### DIRECTIONS FOR THIS TASK:
In the material below, count the lines where the word "data" appears. Nothing but the number, please.
++++++++++++++++++++
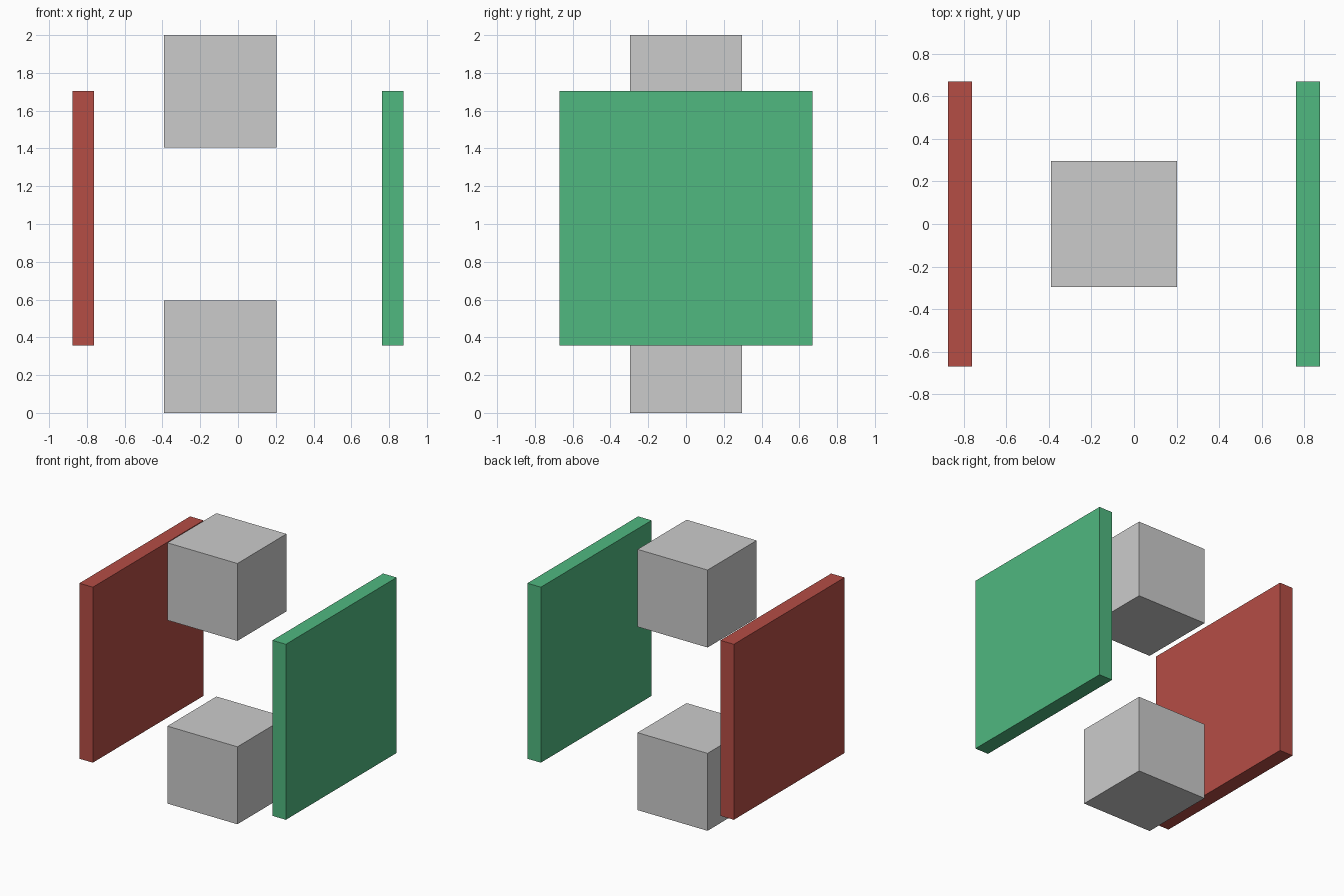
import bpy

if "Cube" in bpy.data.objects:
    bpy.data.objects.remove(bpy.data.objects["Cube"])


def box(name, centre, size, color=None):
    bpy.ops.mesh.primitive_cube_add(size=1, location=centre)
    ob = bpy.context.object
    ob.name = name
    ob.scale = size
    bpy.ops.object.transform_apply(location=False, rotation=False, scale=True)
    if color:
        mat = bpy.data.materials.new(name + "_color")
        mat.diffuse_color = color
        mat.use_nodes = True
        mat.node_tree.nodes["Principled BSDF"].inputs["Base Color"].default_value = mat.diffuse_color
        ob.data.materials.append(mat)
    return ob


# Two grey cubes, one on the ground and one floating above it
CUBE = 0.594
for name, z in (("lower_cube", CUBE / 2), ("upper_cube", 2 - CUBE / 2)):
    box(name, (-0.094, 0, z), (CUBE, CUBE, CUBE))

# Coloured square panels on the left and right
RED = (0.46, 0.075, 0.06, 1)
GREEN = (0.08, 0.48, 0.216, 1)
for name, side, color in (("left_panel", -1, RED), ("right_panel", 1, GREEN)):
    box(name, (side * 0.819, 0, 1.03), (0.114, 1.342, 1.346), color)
++++++++++++++++++++
### THE COMPLETED TASK:
4